Dataset entries
· · · · · · ·

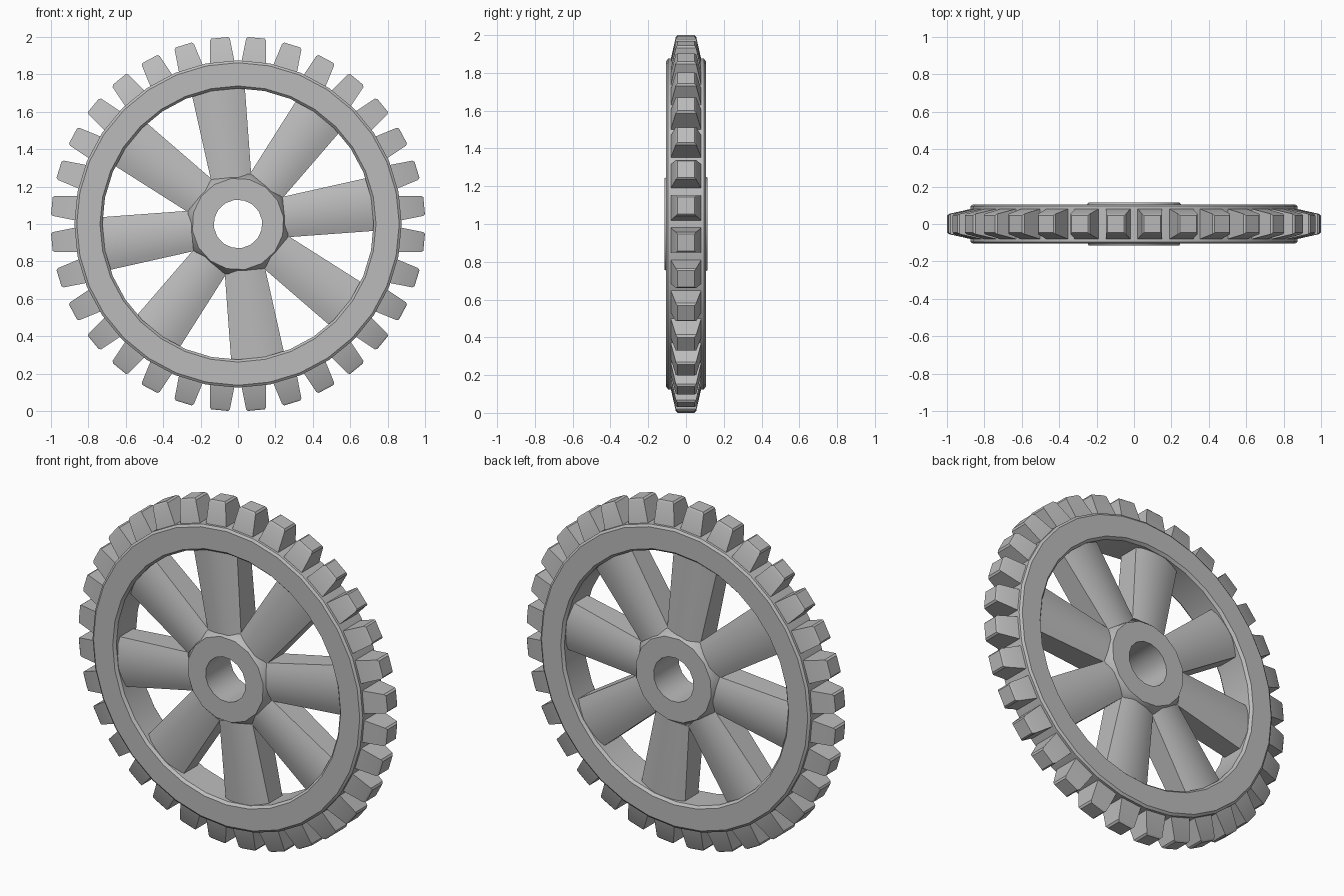
import bpy, bmesh, math
from mathutils import Matrix, Vector

if "Cube" in bpy.data.objects:
    bpy.data.objects.remove(bpy.data.objects["Cube"], do_unlink=True)

grey = bpy.data.materials.new("plain grey")
grey.use_nodes = True
COLOUR = (0.5, 0.5, 0.5, 1)
grey.diffuse_color = COLOUR
grey.node_tree.nodes["Principled BSDF"].inputs["Base Color"].default_value = COLOUR

CENTRE = Vector((0, 0, 1))
SPOKES, TEETH = 8, 32
SPOKE_TURN = math.radians(8.4)


def finish(name, bm, angle=30):
    bmesh.ops.recalc_face_normals(bm, faces=bm.faces)
    mesh = bpy.data.meshes.new(name)
    bm.to_mesh(mesh)
    bm.free()
    mesh.materials.append(grey)
    obj = bpy.data.objects.new(name, mesh)
    obj.location = CENTRE
    bpy.context.collection.objects.link(obj)
    bpy.ops.object.select_all(action="DESELECT")
    obj.select_set(True)
    bpy.context.view_layer.objects.active = obj
    bpy.ops.object.shade_smooth_by_angle(angle=math.radians(angle))
    return obj


def loft(bm, rings, closed=False):
    """Join matching rings of points with quads, capping open ends."""
    rows = [[bm.verts.new(p) for p in ring] for ring in rings]
    pairs = list(zip(rows, rows[1:]))
    if closed:
        pairs.append((rows[-1], rows[0]))
    else:
        bm.faces.new(rows[0])
        bm.faces.new(rows[-1])
    n = len(rows[0])
    for a, b in pairs:
        for i in range(n):
            j = (i + 1) % n
            bm.faces.new((a[i], a[j], b[j], b[i]))


def wheel_ring(radius, y, sides, turn=0.0):
    """Ring about the y axis; radius may be a function of the step."""
    points = []
    for i in range(sides):
        a = turn + math.tau * i / sides
        r = radius(i) if callable(radius) else radius
        points.append((r * math.cos(a), y, r * math.sin(a)))
    return points


def repeat(bm, rings, count, first):
    """Copy a part that points along +x around the axle."""
    for k in range(count):
        m = Matrix.Rotation(-(first + math.tau * k / count), 3, "Y")
        loft(bm, [[m @ Vector(p) for p in ring] for ring in rings])


# Rim with narrow chamfers
half = [(0.725, 0.09), (0.738, 0.105), (0.862, 0.105), (0.875, 0.095)]
profile = [(r, -y) for r, y in half] + [(r, y) for r, y in reversed(half)]
bm = bmesh.new()
loft(bm, [wheel_ring(r, y, 32) for r, y in profile], closed=True)
finish("rim", bm)

# Hub: octagonal body blending into round faces, with an axle hole
octagon = lambda i: 0.277 * (math.cos(math.pi / 8) if i % 2 == 0 else 1)
half = [(0.13, 0.115), (0.246, 0.115), (octagon, 0.08)]
profile = [(r, -y) for r, y in half] + [(r, y) for r, y in reversed(half)]
bm = bmesh.new()
loft(bm, [wheel_ring(r, y, 16, SPOKE_TURN) for r, y in profile], closed=True)
finish("hub", bm)


# Spokes: flat sides and gently domed front and back
def spoke_section(x, width, edge, bulge):
    dome = []
    for i in range(9):
        t = -1 + i / 4
        dome.append((x, -(edge + bulge * (1 - t * t)), t * width))
    return dome + [(x, -y, z) for x, y, z in reversed(dome)]


bm = bmesh.new()
repeat(bm, [spoke_section(0.23, 0.107, 0.073, 0.022),
            spoke_section(0.745, 0.145, 0.06, 0.028)], SPOKES, SPOKE_TURN)
finish("spokes", bm)


# Teeth: tapered blocks with softened tips
def block(x, y, z):
    return [(x, -y, -z), (x, y, -z), (x, y, z), (x, -y, z)]


bm = bmesh.new()
repeat(bm, [block(0.85, 0.085, 0.068), block(0.99, 0.054, 0.054),
            block(1.0, 0.045, 0.045)], TEETH, math.pi / TEETH)
finish("teeth", bm)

· · · · · · ·

All entries must be written out again exactly as given, with no pictures in the copy.

import bpy, bmesh, math
from mathutils import Matrix, Vector

if "Cube" in bpy.data.objects:
    bpy.data.objects.remove(bpy.data.objects["Cube"], do_unlink=True)

grey = bpy.data.materials.new("plain grey")
grey.use_nodes = True
COLOUR = (0.5, 0.5, 0.5, 1)
grey.diffuse_color = COLOUR
grey.node_tree.nodes["Principled BSDF"].inputs["Base Color"].default_value = COLOUR

CENTRE = Vector((0, 0, 1))
SPOKES, TEETH = 8, 32
SPOKE_TURN = math.radians(8.4)


def finish(name, bm, angle=30):
    bmesh.ops.recalc_face_normals(bm, faces=bm.faces)
    mesh = bpy.data.meshes.new(name)
    bm.to_mesh(mesh)
    bm.free()
    mesh.materials.append(grey)
    obj = bpy.data.objects.new(name, mesh)
    obj.location = CENTRE
    bpy.context.collection.objects.link(obj)
    bpy.ops.object.select_all(action="DESELECT")
    obj.select_set(True)
    bpy.context.view_layer.objects.active = obj
    bpy.ops.object.shade_smooth_by_angle(angle=math.radians(angle))
    return obj


def loft(bm, rings, closed=False):
    """Join matching rings of points with quads, capping open ends."""
    rows = [[bm.verts.new(p) for p in ring] for ring in rings]
    pairs = list(zip(rows, rows[1:]))
    if closed:
        pairs.append((rows[-1], rows[0]))
    else:
        bm.faces.new(rows[0])
        bm.faces.new(rows[-1])
    n = len(rows[0])
    for a, b in pairs:
        for i in range(n):
            j = (i + 1) % n
            bm.faces.new((a[i], a[j], b[j], b[i]))


def wheel_ring(radius, y, sides, turn=0.0):
    """Ring about the y axis; radius may be a function of the step."""
    points = []
    for i in range(sides):
        a = turn + math.tau * i / sides
        r = radius(i) if callable(radius) else radius
        points.append((r * math.cos(a), y, r * math.sin(a)))
    return points


def repeat(bm, rings, count, first):
    """Copy a part that points along +x around the axle."""
    for k in range(count):
        m = Matrix.Rotation(-(first + math.tau * k / count), 3, "Y")
        loft(bm, [[m @ Vector(p) for p in ring] for ring in rings])


# Rim with narrow chamfers
half = [(0.725, 0.09), (0.738, 0.105), (0.862, 0.105), (0.875, 0.095)]
profile = [(r, -y) for r, y in half] + [(r, y) for r, y in reversed(half)]
bm = bmesh.new()
loft(bm, [wheel_ring(r, y, 32) for r, y in profile], closed=True)
finish("rim", bm)

# Hub: octagonal body blending into round faces, with an axle hole
octagon = lambda i: 0.277 * (math.cos(math.pi / 8) if i % 2 == 0 else 1)
half = [(0.13, 0.115), (0.246, 0.115), (octagon, 0.08)]
profile = [(r, -y) for r, y in half] + [(r, y) for r, y in reversed(half)]
bm = bmesh.new()
loft(bm, [wheel_ring(r, y, 16, SPOKE_TURN) for r, y in profile], closed=True)
finish("hub", bm)


# Spokes: flat sides and gently domed front and back
def spoke_section(x, width, edge, bulge):
    dome = []
    for i in range(9):
        t = -1 + i / 4
        dome.append((x, -(edge + bulge * (1 - t * t)), t * width))
    return dome + [(x, -y, z) for x, y, z in reversed(dome)]


bm = bmesh.new()
repeat(bm, [spoke_section(0.23, 0.107, 0.073, 0.022),
            spoke_section(0.745, 0.145, 0.06, 0.028)], SPOKES, SPOKE_TURN)
finish("spokes", bm)


# Teeth: tapered blocks with softened tips
def block(x, y, z):
    return [(x, -y, -z), (x, y, -z), (x, y, z), (x, -y, z)]


bm = bmesh.new()
repeat(bm, [block(0.85, 0.085, 0.068), block(0.99, 0.054, 0.054),
            block(1.0, 0.045, 0.045)], TEETH, math.pi / TEETH)
finish("teeth", bm)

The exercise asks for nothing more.